There are many types of ovarian cancer that fall into main categories.
- Epithelial tumor. This is the most common, and most dangerous, type of ovarian cancer. It forms in the tissue that covers your ovary.
- Germ cell tumor. This develops in the cells that create your eggs each month. This type of ovarian cancer is most common in teens and women younger than 30 years old.
- Stromal tumor. This develops in the tissues that produce the female hormones estrogen and progesterone. This type of cancer is rare.
- Primary peritoneal cancer is one of the less common types. This cancer starts in the peritoneum. That is the tissue that lines your stomach and covers your female organs.

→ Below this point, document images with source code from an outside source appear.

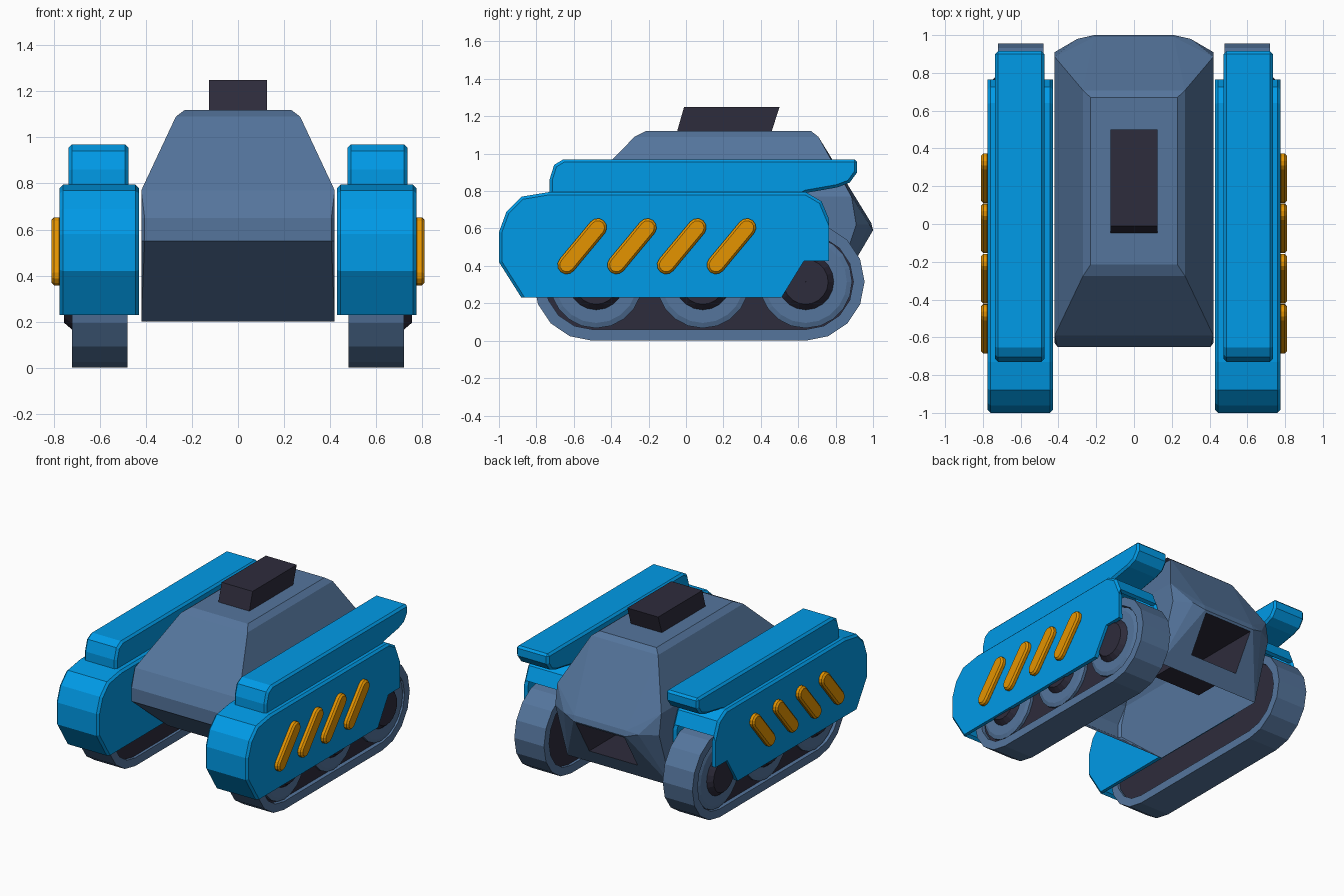
import bpy, bmesh, math

if "Cube" in bpy.data.objects:
    bpy.data.objects.remove(bpy.data.objects["Cube"])


def material(name, rgb):
    m = bpy.data.materials.new(name)
    m.diffuse_color = (*rgb, 1)
    m.use_nodes = True
    m.node_tree.nodes["Principled BSDF"].inputs["Base Color"].default_value = m.diffuse_color
    return m


BLUE = material("armour blue", (0.0, 0.325, 0.80))
SLATE = material("slate grey", (0.090, 0.178, 0.335))
DARK = material("dark charcoal", (0.027, 0.025, 0.045))
ORANGE = material("orange", (0.78, 0.295, 0.0))


def finish(name, bm, mat):
    me = bpy.data.meshes.new(name)
    bm.to_mesh(me)
    bm.free()
    me.materials.append(mat)
    ob = bpy.data.objects.new(name, me)
    bpy.context.collection.objects.link(ob)
    return ob


def prism(name, profile, x0, x1, mat, open_sides=()):
    """Extrude a (y, z) outline along x; open_sides are rim faces left out."""
    bm = bmesh.new()
    a = [bm.verts.new((x0, y, z)) for y, z in profile]
    b = [bm.verts.new((x1, y, z)) for y, z in profile]
    n = len(a)
    bm.faces.new(a)
    bm.faces.new(b)
    rim = [bm.faces.new((a[i], a[(i + 1) % n], b[(i + 1) % n], b[i])) for i in range(n)]
    bmesh.ops.recalc_face_normals(bm, faces=bm.faces)
    bmesh.ops.delete(bm, geom=[rim[i] for i in open_sides], context='FACES')
    return finish(name, bm, mat)


def bevel(ob, width, degrees=60):
    m = ob.modifiers.new("bevel", 'BEVEL')
    m.width = width
    m.segments = 1
    m.limit_method = 'ANGLE'
    m.angle_limit = math.radians(degrees)


def mirror(ob):
    ob.modifiers.new("mirror", 'MIRROR').use_axis = (True, False, False)


def stadium(p, q, r, n):
    """Capsule outline round the two (y, z) centres p and q, n steps per end."""
    ang = math.atan2(q[1] - p[1], q[0] - p[0])
    pts = []
    for c, start in ((q, ang - math.pi / 2), (p, ang + math.pi / 2)):
        for i in range(n + 1):
            t = start + math.pi * i / n
            pts.append((c[0] + r * math.cos(t), c[1] + r * math.sin(t)))
    return pts


def rings(name, centre, sections, mat, sides=20):
    """Lathe about an x-parallel axis from (x, radius) sections, closed in a loop."""
    bm = bmesh.new()
    loops = [[bm.verts.new((x, centre[0] + r * math.cos(2 * math.pi * i / sides),
                            centre[1] + r * math.sin(2 * math.pi * i / sides)))
              for i in range(sides)] for x, r in sections]
    for k in range(len(loops)):
        p, q = loops[k], loops[(k + 1) % len(loops)]
        for i in range(sides):
            j = (i + 1) % sides
            bm.faces.new((p[i], p[j], q[j], q[i]))
    bmesh.ops.recalc_face_normals(bm, faces=bm.faces)
    return finish(name, bm, mat)


# Hull: faceted convex body
half = [(0.23, -0.215, 1.12), (0.23, 0.67, 1.12), (0.27, -0.275, 1.09), (0.27, 0.708, 1.09),
        (0.42, -0.59, 0.77), (0.42, 0.885, 0.77), (0.405, -0.65, 0.65), (0.405, -0.65, 0.55),
        (0.42, -0.63, 0.65), (0.42, -0.63, 0.55),
        (0.42, 0.91, 0.62), (0.30, 0.98, 0.62), (0.21, 0.99, 0.63), (0.21, 1.0, 0.59),
        (0.42, -0.21, 0.20), (0.42, 0.77, 0.20)]
bm = bmesh.new()
for x, y, z in half:
    bm.verts.new((x, y, z))
    bm.verts.new((-x, y, z))
bmesh.ops.convex_hull(bm, input=bm.verts)
bmesh.ops.dissolve_limit(bm, angle_limit=math.radians(2), verts=bm.verts, edges=bm.edges)
bmesh.ops.recalc_face_normals(bm, faces=bm.faces)
hull = finish("hull", bm, SLATE)

# Square duct running in from the sloping rear face, with a dark lining
cutter = prism("duct_cutter", [(1.1, 0.575), (1.1, 0.315), (0.45, 0.315), (0.45, 0.575)],
               -0.195, 0.195, DARK)
cutter.hide_render = True
hull.data.materials.append(DARK)
m = hull.modifiers.new("duct", 'BOOLEAN')
m.operation = 'DIFFERENCE'
m.solver = 'EXACT'
m.material_mode = 'TRANSFER'
m.object = cutter
bpy.context.view_layer.objects.active = hull
bpy.ops.object.modifier_apply(modifier="duct")
bpy.data.objects.remove(cutter)

# The hull is an open shell underneath
bm = bmesh.new()
bm.from_mesh(hull.data)
floor = [f for f in bm.faces if f.normal.z < -0.99 and f.calc_center_median().z < 0.21]
bmesh.ops.delete(bm, geom=floor, context='FACES')
bm.to_mesh(hull.data)
bm.free()

# Slanted box on the roof
prism("roof_box", [(-0.05, 1.11), (-0.01, 1.25), (0.5, 1.25), (0.455, 1.11)], -0.125, 0.125, DARK)

# Track belts: outer loop joined to an inner loop
FRONT, REAR = (-0.5, 0.315), (0.64, 0.315)
bm = bmesh.new()
loops = [[bm.verts.new((x, y, z)) for y, z in stadium(FRONT, REAR, r, 8)]
         for x, r in ((0.48, 0.315), (0.72, 0.315), (0.72, 0.255), (0.48, 0.255))]
for k in range(4):
    p, q = loops[k], loops[(k + 1) % 4]
    for i in range(len(p)):
        j = (i + 1) % len(p)
        bm.faces.new((p[i], p[j], q[j], q[i]))
bmesh.ops.recalc_face_normals(bm, faces=bm.faces)
mirror(finish("track_belt", bm, SLATE))

# Dark filling inside the belts
mirror(prism("track_core", stadium(FRONT, REAR, 0.26, 8), 0.50, 0.69, DARK))

# Road wheels with dark tapered hubs
for i, y in enumerate((-0.48, 0.09, 0.64)):
    c = (y, 0.315)
    mirror(rings(f"wheel_{i}", c, [(0.67, 0.248), (0.71, 0.248), (0.72, 0.22),
                                   (0.72, 0.15), (0.67, 0.15)], SLATE))
    mirror(rings(f"hub_{i}", c, [(0.67, 0.15), (0.72, 0.15), (0.755, 0.12), (0.755, 0.001),
                                 (0.67, 0.001)], DARK))

# Hollow fenders, open underneath and at the back
fender = prism("fender", [(-0.88, 0.23), (-1.0, 0.42), (-1.0, 0.58), (-0.96, 0.69),
                          (-0.88, 0.77), (-0.73, 0.795), (0.64, 0.795), (0.725, 0.745),
                          (0.765, 0.65), (0.765, 0.425), (0.63, 0.425), (0.51, 0.23)],
               0.43, 0.775, BLUE, open_sides=(8, 9, 10, 11))
bevel(fender, 0.015)
shell = fender.modifiers.new("shell", 'SOLIDIFY')
shell.thickness = 0.03
shell.offset = -1
mirror(fender)

# Long rails on top of the fenders
rail = prism("rail", [(-0.73, 0.78), (-0.73, 0.86), (-0.705, 0.94), (-0.655, 0.97),
                      (0.915, 0.97), (0.915, 0.90), (0.875, 0.845), (0.81, 0.82),
                      (0.64, 0.79), (0.62, 0.78)], 0.475, 0.735, BLUE)
bevel(rail, 0.015)
mirror(rail)

# Slanted orange bars on the fender sides
for i in range(4):
    y = -0.555 + 0.266 * i
    bar = prism(f"side_bar_{i}", stadium((y - 0.083, 0.405), (y + 0.083, 0.605), 0.049, 6),
                0.765, 0.81, ORANGE)
    bevel(bar, 0.012)
    mirror(bar)
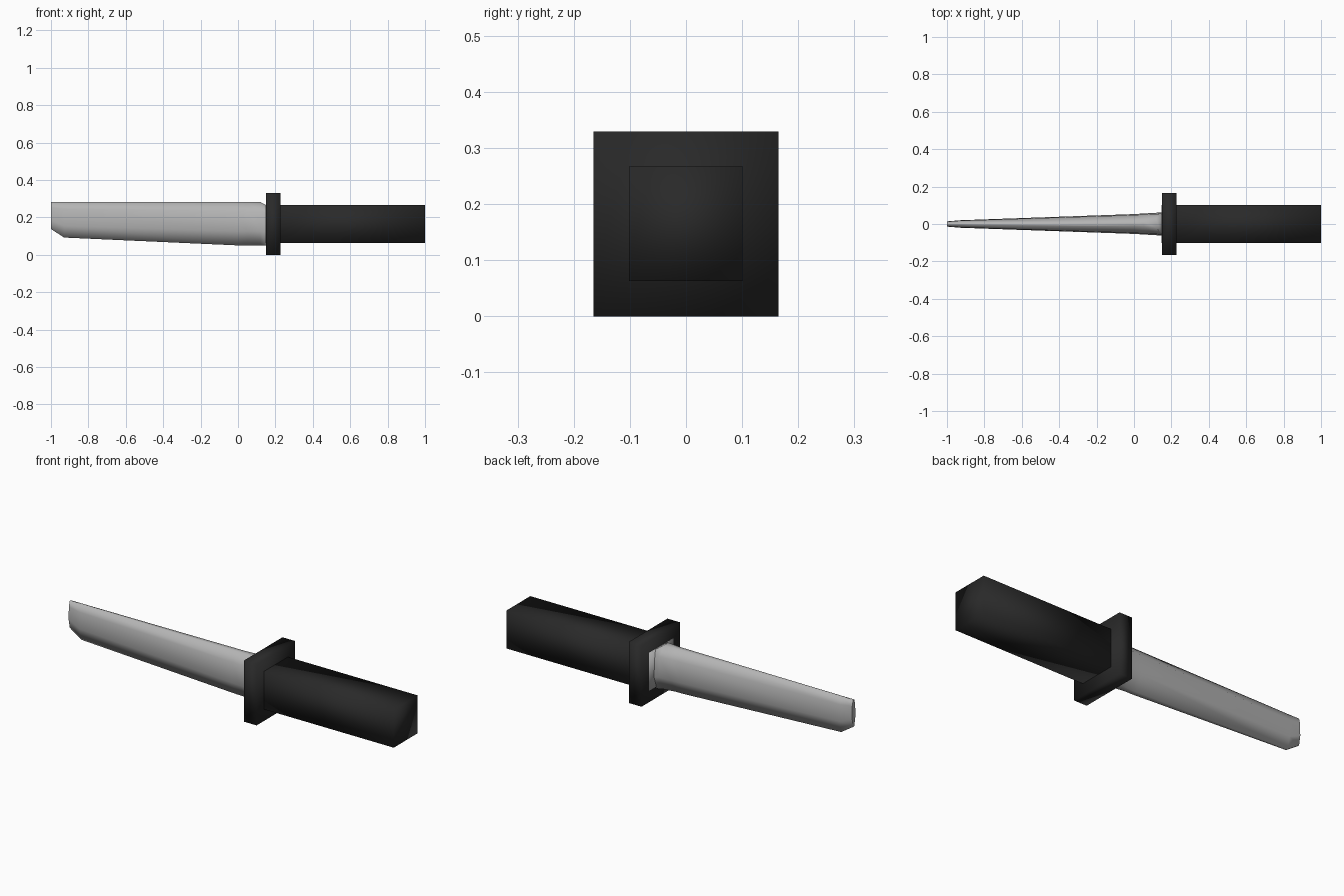
import bpy, bmesh, math

if "Cube" in bpy.data.objects:
    bpy.data.objects.remove(bpy.data.objects["Cube"])


def material(name, c):
    m = bpy.data.materials.new(name)
    m.diffuse_color = (c, c, c, 1)
    m.use_nodes = True
    m.node_tree.nodes["Principled BSDF"].inputs["Base Color"].default_value = m.diffuse_color
    return m


dark = material("dark_grey", 0.022)
steel = material("steel_grey", 0.46)


def box(name, x0, x1, half, zc, mat):
    bpy.ops.mesh.primitive_cube_add(size=1, location=((x0 + x1) / 2, 0, zc))
    o = bpy.context.object
    o.name = name
    o.scale = (x1 - x0, half * 2, half * 2)
    bpy.ops.object.transform_apply(location=False, rotation=False, scale=True)
    o.data.materials.append(mat)
    bpy.ops.object.shade_smooth()
    return o


# Softly shaded grip and square guard, steel collar plate at the blade root
box("handle", 0.22, 1.0, 0.102, 0.165, dark)
box("guard", 0.15, 0.226, 0.1645, 0.1645, dark)
box("blade_collar", 0.147, 0.153, 0.102, 0.165, steel)

# Blade stations: x, bottom z, top z, half widths (top edge, belly, bottom edge)
stations = [
    (0.15, 0.05, 0.265, 0.050, 0.063, 0.040),
    (0.12, 0.05, 0.282, 0.022, 0.060, 0.025),
    (0.05, 0.05, 0.282, 0.014, 0.056, 0.014),
    (0.00, 0.05, 0.282, 0.013, 0.053, 0.013),
    (-0.93, 0.092, 0.282, 0.005, 0.020, 0.006),
    (-1.00, 0.138, 0.282, 0.005, 0.014, 0.005),
]
bm = bmesh.new()
rings = []
for x, zb, zt, wt, wm, wb in stations:
    h = zt - zb
    side = [(wt, zt), (wm * 0.9, zb + h * 0.8), (wm, zb + h * 0.33), (wb, zb)]
    loop = side + [(-y, z) for y, z in reversed(side)]
    rings.append([bm.verts.new((x, y, z)) for y, z in loop])
for a, b in zip(rings, rings[1:]):
    n = len(a)
    for i in range(n):
        j = (i + 1) % n
        bm.faces.new((a[i], a[j], b[j], b[i]))
bm.faces.new(rings[0])
bm.faces.new(rings[-1])
bmesh.ops.recalc_face_normals(bm, faces=bm.faces)
me = bpy.data.meshes.new("blade")
bm.to_mesh(me)
bm.free()
blade = bpy.data.objects.new("blade", me)
bpy.context.collection.objects.link(blade)
me.materials.append(steel)
bpy.ops.object.select_all(action='DESELECT')
blade.select_set(True)
bpy.context.view_layer.objects.active = blade
bpy.ops.object.shade_smooth_by_angle(angle=math.radians(80))
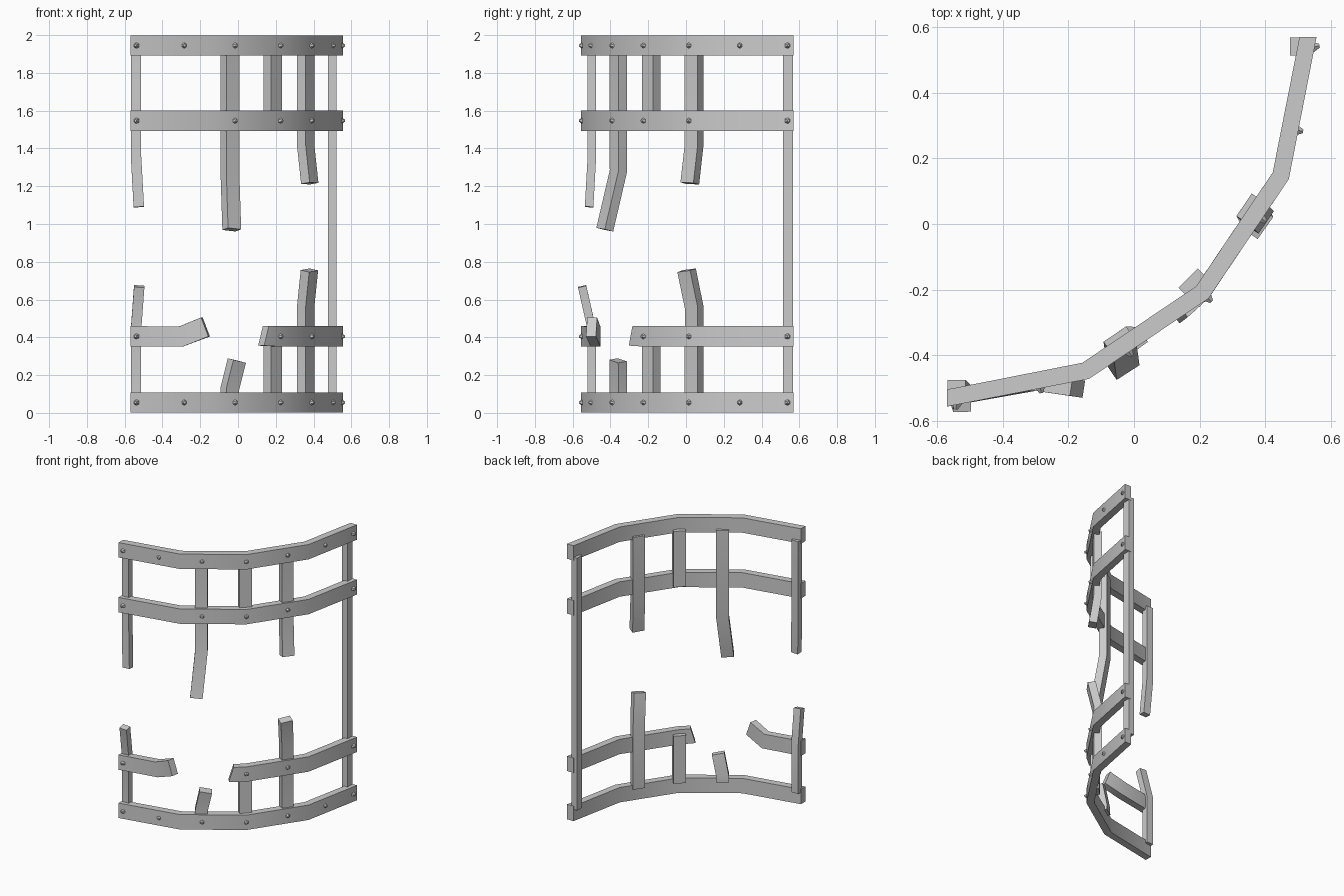
import bpy, bmesh, math
from mathutils import Vector

if "Cube" in bpy.data.objects:
    bpy.data.objects.remove(bpy.data.objects["Cube"])

metal = bpy.data.materials.new("grey metal")
metal.use_nodes = True
GREY = (0.6, 0.6, 0.6, 1)
metal.diffuse_color = GREY
metal.node_tree.nodes["Principled BSDF"].inputs["Base Color"].default_value = GREY


def finish(name, bm):
    bmesh.ops.recalc_face_normals(bm, faces=bm.faces)
    mesh = bpy.data.meshes.new(name)
    bm.to_mesh(mesh)
    bm.free()
    mesh.materials.append(metal)
    obj = bpy.data.objects.new(name, mesh)
    bpy.context.collection.objects.link(obj)
    bpy.ops.object.select_all(action='DESELECT')
    obj.select_set(True)
    bpy.context.view_layer.objects.active = obj
    bpy.ops.object.shade_smooth_by_angle(angle=math.radians(30))
    return obj


def sweep(name, path, side, width, depth, start_dir=None, square_ends=False):
    """Rectangular bar along a path; width runs along side."""
    pts = [Vector(p) for p in path]
    bm = bmesh.new()
    rings = []
    for i, p in enumerate(pts):
        dirs = [(b - a).normalized() for a, b in zip(pts[max(i - 1, 0):], pts[max(i - 1, 0) + 1:i + 2])]
        t = sum(dirs, Vector()).normalized()
        if i == 0 and start_dir:
            t = Vector(start_dir).normalized()
        s = Vector(side)
        s = (s - t * s.dot(t)).normalized()
        n = t.cross(s)
        rings.append([bm.verts.new(p + s * width / 2 * a + n * depth / 2 * b)
                      for a, b in ((-1, -1), (1, -1), (1, 1), (-1, 1))])
    for r, q in zip(rings, rings[1:]):
        for k in range(4):
            bm.faces.new((r[k], r[(k + 1) % 4], q[(k + 1) % 4], q[k]))
    bm.faces.new(rings[0])
    bm.faces.new(rings[-1])
    if square_ends:
        for v in bm.verts:
            if v.co.x < -0.54:
                v.co.x = -0.57
            if v.co.y > 0.54:
                v.co.y = 0.57
    return finish(name, bm)


# Curved horizontal bands
ARC = [(-0.57, -0.53), (-0.147, -0.447), (0.208, -0.208), (0.447, 0.147), (0.53, 0.57)]
UP = (0, 0, 1)
BAND = (UP, 0.108, 0.053)
LEVELS = {"top": 1.945, "upper": 1.547, "bottom": 0.055}
for name, z in LEVELS.items():
    sweep(name + "_band", [(x, y, z) for x, y in ARC], *BAND, square_ends=True)

# Broken lower band, in two pieces
LOW = 0.405
sweep("lower_band_right_end", [(-0.57, -0.53, LOW), (-0.3, -0.48, LOW), (-0.172, -0.5, 0.455)],
      *BAND, square_ends=True)
sweep("lower_band_left_end", [(0.135, -0.272, 0.408)] + [(x, y, LOW) for x, y in ARC[2:]],
      *BAND, start_dir=(0.8, 0.6, -0.3), square_ends=True)

# Upright bars: z limits hidden inside the end bands
LO, HI = 0.085, 1.915


def upright(name, base, angle, z0, tail, width=0.083, depth=0.055):
    a = math.radians(angle)
    sweep(name, [(*base, z0)] + tail, (math.cos(a), math.sin(a), 0), width, depth)


A, B, C, D, E = (0.498, 0.54), (-0.54, -0.498), (-0.043, -0.358), (0.184, -0.184), (0.358, 0.043)
upright("whole_bar", A, 90, LO, [(*A, HI)], 0.055, 0.045)
upright("outer_bar_upper", B, 0, HI, [(*B, 1.36), (-0.525, -0.513, 1.09)], 0.055, 0.045)
upright("outer_bar_lower", B, 0, LO, [(*B, 0.44), (-0.523, -0.55, 0.67)], 0.055, 0.045)
upright("front_bar_upper", C, 34, HI, [(*C, 1.28), (-0.033, -0.43, 0.97)])
upright("front_bar_lower", C, 34, LO, [(*C, 0.13), (-0.006, -0.36, 0.277)])
upright("middle_bar_upper", D, 45, HI, [(*D, 1.51)])
upright("middle_bar_lower", D, 45, LO, [(*D, 0.43)])
upright("side_bar_upper", E, 56, HI, [(*E, 1.42), (0.38, 0.02, 1.215)])
upright("side_bar_lower", E, 56, LO, [(*E, 0.56), (0.378, 0.003, 0.755)])

# Faceted rivets on the outside of the bands
RIVETS = [((-0.54, -0.55), (-0.2, -1)), ((-0.285, -0.5), (-0.0 + 0.2, -1)),
          ((-0.015, -0.39), (0.56, -0.83)), ((0.226, -0.226), (1, -1))]
RIVETS += [((-y, -x), (-ny, -nx)) for (x, y), (nx, ny) in reversed(RIVETS[:3])]
ROWS = {"top": (LEVELS["top"], range(7)), "upper": (LEVELS["upper"], (0, 2, 3, 4, 6)),
        "lower": (LOW, (0, 3, 4, 6)), "bottom": (LEVELS["bottom"], range(7))}
for row, (z, chosen) in ROWS.items():
    bm = bmesh.new()
    for i in chosen:
        (x, y), n = RIVETS[i]
        n = Vector((*n, 0)).normalized()
        turn = n.to_track_quat('Z', 'Y').to_matrix().to_4x4()
        turn.translation = Vector((x, y, z)) + n * 0.004
        bmesh.ops.create_cone(bm, cap_ends=True, segments=6, radius1=0.019, radius2=0.007,
                              depth=0.022, matrix=turn)
    finish(row + "_rivets", bm)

Grades rate how the cancer cells look compared to healthy cells. If there’s not much difference, the tumor is a low-grade tumor. If there’s a lot of difference, the tumor is a high-grade tumor. Grades can help your doctor determine how the cancer may act in the future.
Stages rate if the cancer is contained to the ovary or if it has spread. Your surgeon will be able to help determine the staging during surgery to remove the tumor. You doctor also may order additional tests to see if the cancer has spread to other areas of your body. This is usually done with imaging, such as an X-ray, colonoscopy, CT (computed tomography) scan, MRI (magnetic resonance imaging), or PET (positron emission tomography). There are four stages of cancer. Stage 4 is the most severe.
The goal of cancer treatment is:
- To remove or get rid of cancer
- To keep the cancer from spreading
- To reduce side effects and pain related to cancer
Most treatment programs include a mix of:
- Surgery to remove the cancerous cells and tissue. It also may include removal of the affected and surrounding organs.
- Chemotherapy to reduce or kill the cancer. Chemo medicine can be given in pill, liquid, or IV (intravenous) form. Also, it can be injected directly into the affected area.
- Radiation to reduce or kill the cancer using high-energy waves, similar to X-rays.
Living with ovarian cancer
Treatment is more successful if the cancer is detected early. Also, your outcome depends on your general health, and the type, grade, and stage of cancer.
Your doctor will monitor your treatment. They will check to see if the cancer is gone. Your doctor also might perform regular tests to detect its return. You might have lasting side effects from the cancer treatment. Your doctor will work with you to reduce those.
Questions for your doctor
- What is the type, grade, and stage of my cancer?
- What outcome can I expect based on the type, grade, and stage of my cancer?
- Has my cancer spread?
- What treatment is best for me?
- What are the side effects of treatment?
- What are the chances my cancer will come back?
- Are there any clinical trials for my type of cancer?
- Will ovarian cancer affect my ability to get pregnant?
- If I have ovarian cancer, can my close relatives get it?
Copyright © American Academy of Family Physicians
This information provides a general overview and may not apply to everyone. Talk to your family doctor to find out if this information applies to you and to get more information on this subject.